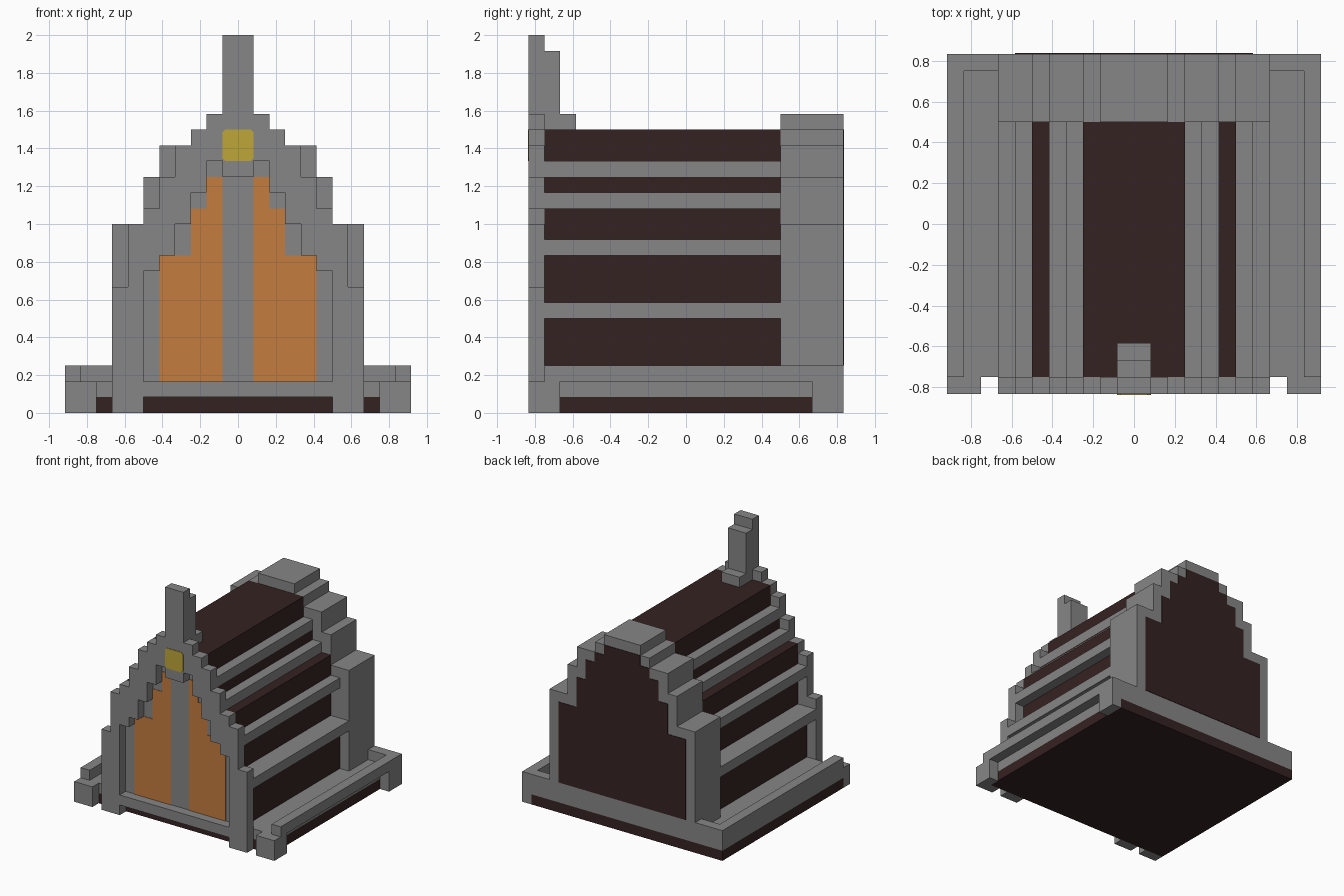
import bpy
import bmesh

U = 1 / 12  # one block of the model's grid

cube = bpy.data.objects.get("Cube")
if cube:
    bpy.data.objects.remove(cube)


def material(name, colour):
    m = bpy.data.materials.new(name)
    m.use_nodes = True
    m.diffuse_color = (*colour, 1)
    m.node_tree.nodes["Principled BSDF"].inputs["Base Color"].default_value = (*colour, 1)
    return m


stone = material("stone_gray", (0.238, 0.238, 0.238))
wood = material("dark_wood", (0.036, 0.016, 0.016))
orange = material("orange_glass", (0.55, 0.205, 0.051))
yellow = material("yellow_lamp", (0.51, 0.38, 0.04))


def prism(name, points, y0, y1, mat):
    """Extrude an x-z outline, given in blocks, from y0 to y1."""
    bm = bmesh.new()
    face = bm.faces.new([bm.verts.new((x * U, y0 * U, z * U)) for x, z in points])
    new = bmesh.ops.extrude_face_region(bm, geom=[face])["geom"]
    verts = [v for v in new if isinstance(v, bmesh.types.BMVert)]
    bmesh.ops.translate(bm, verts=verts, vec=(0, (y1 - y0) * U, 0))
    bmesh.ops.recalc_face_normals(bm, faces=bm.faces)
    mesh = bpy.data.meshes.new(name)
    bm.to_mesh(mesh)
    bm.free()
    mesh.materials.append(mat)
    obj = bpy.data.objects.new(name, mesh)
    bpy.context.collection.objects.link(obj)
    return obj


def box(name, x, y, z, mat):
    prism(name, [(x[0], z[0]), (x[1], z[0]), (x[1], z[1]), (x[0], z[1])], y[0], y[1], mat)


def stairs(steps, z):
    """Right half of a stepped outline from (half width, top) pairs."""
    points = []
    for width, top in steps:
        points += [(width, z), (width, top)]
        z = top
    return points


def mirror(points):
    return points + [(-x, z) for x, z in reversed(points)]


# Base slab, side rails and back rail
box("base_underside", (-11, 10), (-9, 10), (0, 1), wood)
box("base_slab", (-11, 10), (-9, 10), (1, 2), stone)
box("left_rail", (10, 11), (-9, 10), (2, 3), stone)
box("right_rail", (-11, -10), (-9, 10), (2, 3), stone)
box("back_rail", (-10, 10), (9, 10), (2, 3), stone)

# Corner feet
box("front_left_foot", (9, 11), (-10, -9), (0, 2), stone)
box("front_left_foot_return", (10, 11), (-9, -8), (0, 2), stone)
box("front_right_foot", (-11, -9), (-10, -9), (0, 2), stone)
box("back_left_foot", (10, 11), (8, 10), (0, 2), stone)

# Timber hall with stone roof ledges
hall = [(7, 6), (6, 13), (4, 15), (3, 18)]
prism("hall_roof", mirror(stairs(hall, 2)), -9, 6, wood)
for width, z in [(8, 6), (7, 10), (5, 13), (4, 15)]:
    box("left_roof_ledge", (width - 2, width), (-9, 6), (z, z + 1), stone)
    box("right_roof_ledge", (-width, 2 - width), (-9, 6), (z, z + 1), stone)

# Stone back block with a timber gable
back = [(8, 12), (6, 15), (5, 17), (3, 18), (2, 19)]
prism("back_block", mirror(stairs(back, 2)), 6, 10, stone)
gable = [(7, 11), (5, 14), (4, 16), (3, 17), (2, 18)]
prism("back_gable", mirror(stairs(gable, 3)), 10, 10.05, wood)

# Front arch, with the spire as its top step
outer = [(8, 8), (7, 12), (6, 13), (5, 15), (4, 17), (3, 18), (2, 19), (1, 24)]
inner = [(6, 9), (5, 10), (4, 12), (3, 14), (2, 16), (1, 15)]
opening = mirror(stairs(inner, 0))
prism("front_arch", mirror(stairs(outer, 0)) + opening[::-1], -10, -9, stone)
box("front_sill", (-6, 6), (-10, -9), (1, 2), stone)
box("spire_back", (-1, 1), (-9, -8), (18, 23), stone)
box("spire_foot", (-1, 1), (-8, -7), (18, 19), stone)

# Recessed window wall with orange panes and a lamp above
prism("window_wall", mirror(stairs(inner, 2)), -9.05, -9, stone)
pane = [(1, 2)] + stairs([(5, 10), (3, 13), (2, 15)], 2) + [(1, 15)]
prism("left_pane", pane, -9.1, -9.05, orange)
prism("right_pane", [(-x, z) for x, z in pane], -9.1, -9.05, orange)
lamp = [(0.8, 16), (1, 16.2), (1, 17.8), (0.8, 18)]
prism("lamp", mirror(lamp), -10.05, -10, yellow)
════════════════
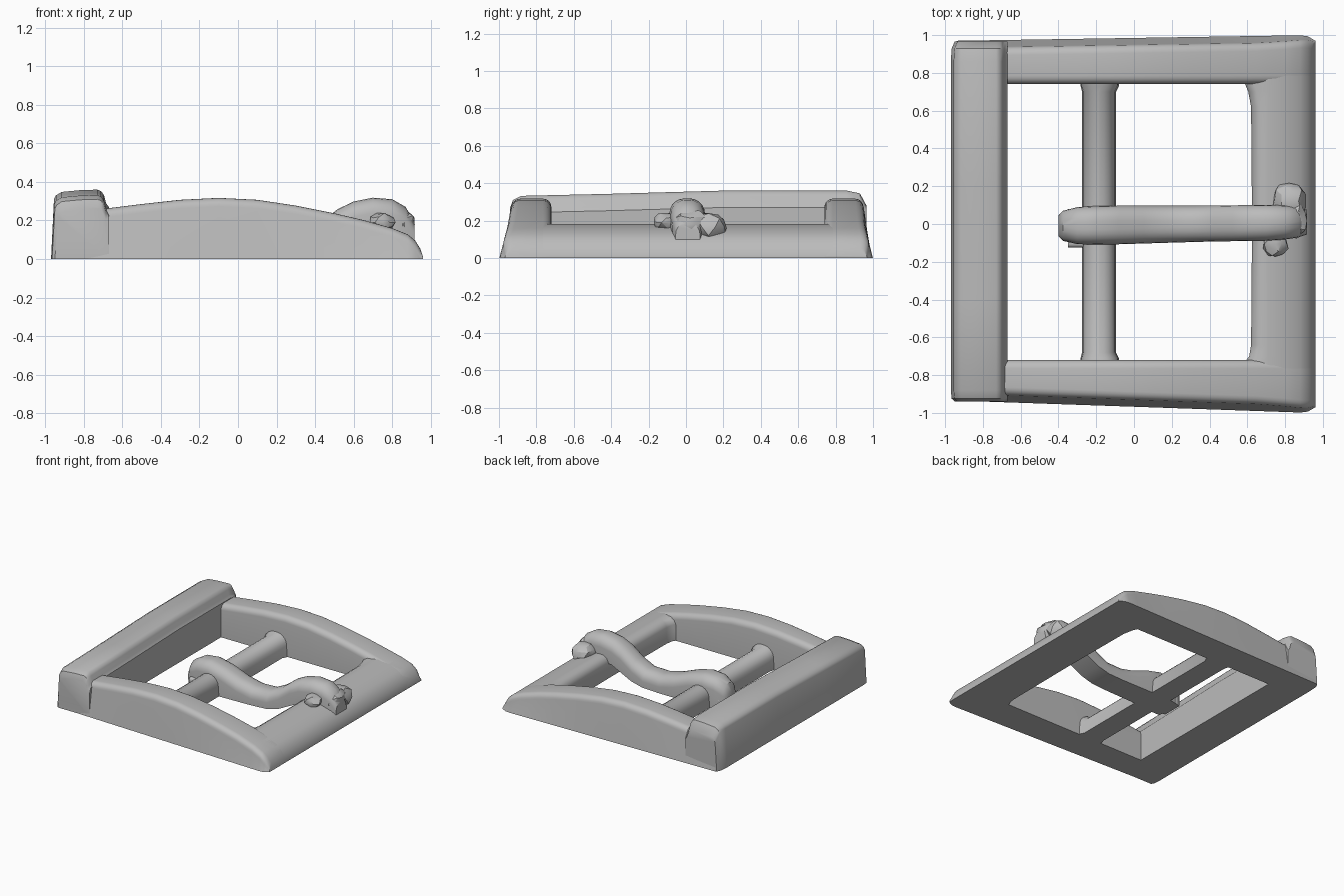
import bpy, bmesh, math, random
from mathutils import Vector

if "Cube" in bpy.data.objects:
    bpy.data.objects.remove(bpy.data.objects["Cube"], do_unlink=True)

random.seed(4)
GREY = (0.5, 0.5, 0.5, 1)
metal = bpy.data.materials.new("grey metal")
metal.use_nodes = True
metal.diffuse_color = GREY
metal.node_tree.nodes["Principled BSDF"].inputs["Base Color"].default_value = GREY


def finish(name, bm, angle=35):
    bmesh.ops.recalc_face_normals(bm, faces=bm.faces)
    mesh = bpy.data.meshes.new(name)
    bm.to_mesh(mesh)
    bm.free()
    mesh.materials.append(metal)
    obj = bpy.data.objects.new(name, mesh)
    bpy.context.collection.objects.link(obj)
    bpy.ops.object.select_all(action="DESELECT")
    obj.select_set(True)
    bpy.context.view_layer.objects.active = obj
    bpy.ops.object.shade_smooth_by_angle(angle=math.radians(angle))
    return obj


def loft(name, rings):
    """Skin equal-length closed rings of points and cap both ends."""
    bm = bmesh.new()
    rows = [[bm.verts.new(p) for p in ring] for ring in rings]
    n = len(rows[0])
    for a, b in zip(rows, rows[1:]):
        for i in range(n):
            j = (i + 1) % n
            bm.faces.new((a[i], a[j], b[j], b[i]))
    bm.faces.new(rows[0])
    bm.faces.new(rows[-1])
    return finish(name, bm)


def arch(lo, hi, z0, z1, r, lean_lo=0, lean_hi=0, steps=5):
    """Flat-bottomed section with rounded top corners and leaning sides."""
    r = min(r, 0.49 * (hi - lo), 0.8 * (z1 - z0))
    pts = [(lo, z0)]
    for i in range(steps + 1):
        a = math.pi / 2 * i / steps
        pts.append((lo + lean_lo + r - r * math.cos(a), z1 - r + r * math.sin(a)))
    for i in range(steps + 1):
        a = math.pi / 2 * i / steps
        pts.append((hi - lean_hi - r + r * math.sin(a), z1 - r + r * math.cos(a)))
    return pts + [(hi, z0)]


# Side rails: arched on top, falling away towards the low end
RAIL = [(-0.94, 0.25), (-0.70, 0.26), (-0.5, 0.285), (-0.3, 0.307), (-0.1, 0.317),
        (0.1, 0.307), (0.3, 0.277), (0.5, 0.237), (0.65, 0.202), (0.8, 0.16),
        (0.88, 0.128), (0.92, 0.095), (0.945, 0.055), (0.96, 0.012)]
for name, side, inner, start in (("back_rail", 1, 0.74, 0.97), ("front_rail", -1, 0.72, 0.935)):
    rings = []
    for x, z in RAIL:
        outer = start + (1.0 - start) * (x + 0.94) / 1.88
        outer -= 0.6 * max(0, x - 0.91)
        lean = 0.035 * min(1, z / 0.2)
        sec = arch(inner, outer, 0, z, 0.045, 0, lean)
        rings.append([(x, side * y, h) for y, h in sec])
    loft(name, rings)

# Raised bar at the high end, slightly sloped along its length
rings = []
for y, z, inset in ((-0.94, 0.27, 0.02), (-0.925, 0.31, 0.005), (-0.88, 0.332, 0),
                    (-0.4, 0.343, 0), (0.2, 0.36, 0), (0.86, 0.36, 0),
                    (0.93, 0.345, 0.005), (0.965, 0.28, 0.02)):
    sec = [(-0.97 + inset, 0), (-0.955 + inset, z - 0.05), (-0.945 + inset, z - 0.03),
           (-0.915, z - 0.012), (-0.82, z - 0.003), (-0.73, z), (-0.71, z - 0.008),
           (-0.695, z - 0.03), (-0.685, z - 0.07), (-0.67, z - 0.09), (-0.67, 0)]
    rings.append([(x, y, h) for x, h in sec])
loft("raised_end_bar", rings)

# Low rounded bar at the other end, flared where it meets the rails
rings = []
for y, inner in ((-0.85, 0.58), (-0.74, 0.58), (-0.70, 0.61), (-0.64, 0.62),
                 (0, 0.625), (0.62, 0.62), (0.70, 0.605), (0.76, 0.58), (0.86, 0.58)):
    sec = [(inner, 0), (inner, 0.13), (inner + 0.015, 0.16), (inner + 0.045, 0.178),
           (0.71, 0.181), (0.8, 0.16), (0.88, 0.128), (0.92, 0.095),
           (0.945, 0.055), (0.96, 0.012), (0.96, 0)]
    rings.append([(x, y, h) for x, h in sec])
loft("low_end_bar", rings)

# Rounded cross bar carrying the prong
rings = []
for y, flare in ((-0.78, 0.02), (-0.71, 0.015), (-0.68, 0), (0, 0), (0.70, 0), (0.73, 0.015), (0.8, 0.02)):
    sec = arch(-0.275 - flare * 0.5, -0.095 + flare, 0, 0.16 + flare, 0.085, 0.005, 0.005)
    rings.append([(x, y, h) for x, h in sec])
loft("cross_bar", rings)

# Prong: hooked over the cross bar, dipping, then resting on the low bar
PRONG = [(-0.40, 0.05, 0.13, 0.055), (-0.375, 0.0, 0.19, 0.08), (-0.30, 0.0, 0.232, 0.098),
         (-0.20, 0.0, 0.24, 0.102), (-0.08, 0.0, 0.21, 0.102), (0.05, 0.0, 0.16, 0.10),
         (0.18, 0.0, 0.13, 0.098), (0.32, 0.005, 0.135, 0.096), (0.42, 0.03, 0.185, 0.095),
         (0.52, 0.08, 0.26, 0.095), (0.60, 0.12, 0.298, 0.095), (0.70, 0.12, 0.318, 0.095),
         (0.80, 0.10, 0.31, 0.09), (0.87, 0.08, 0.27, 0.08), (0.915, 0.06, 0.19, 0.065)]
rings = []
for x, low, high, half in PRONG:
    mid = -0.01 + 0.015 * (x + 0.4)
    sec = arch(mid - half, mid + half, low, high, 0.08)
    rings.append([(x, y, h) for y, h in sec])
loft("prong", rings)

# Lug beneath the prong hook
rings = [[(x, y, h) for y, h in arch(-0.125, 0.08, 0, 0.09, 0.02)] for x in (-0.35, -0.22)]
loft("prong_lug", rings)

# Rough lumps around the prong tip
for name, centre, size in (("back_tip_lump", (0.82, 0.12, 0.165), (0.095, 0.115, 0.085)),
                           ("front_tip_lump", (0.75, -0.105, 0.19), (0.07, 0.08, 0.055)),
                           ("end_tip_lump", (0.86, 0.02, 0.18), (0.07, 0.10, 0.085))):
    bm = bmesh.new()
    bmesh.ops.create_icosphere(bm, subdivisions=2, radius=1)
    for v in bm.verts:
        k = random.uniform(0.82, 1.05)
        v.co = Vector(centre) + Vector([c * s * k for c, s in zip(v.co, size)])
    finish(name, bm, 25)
════════════════
* YOUR ASSIGNMENT *
In the material above, find the lines that contain "objects" and show them.

* COMPLETED TASK *
cube = bpy.data.objects.get("Cube")
    bpy.data.objects.remove(cube)
    obj = bpy.data.objects.new(name, mesh)
    bpy.context.collection.objects.link(obj)
if "Cube" in bpy.data.objects:
    bpy.data.objects.remove(bpy.data.objects["Cube"], do_unlink=True)
    obj = bpy.data.objects.new(name, mesh)
    bpy.context.collection.objects.link(obj)
    bpy.context.view_layer.objects.active = obj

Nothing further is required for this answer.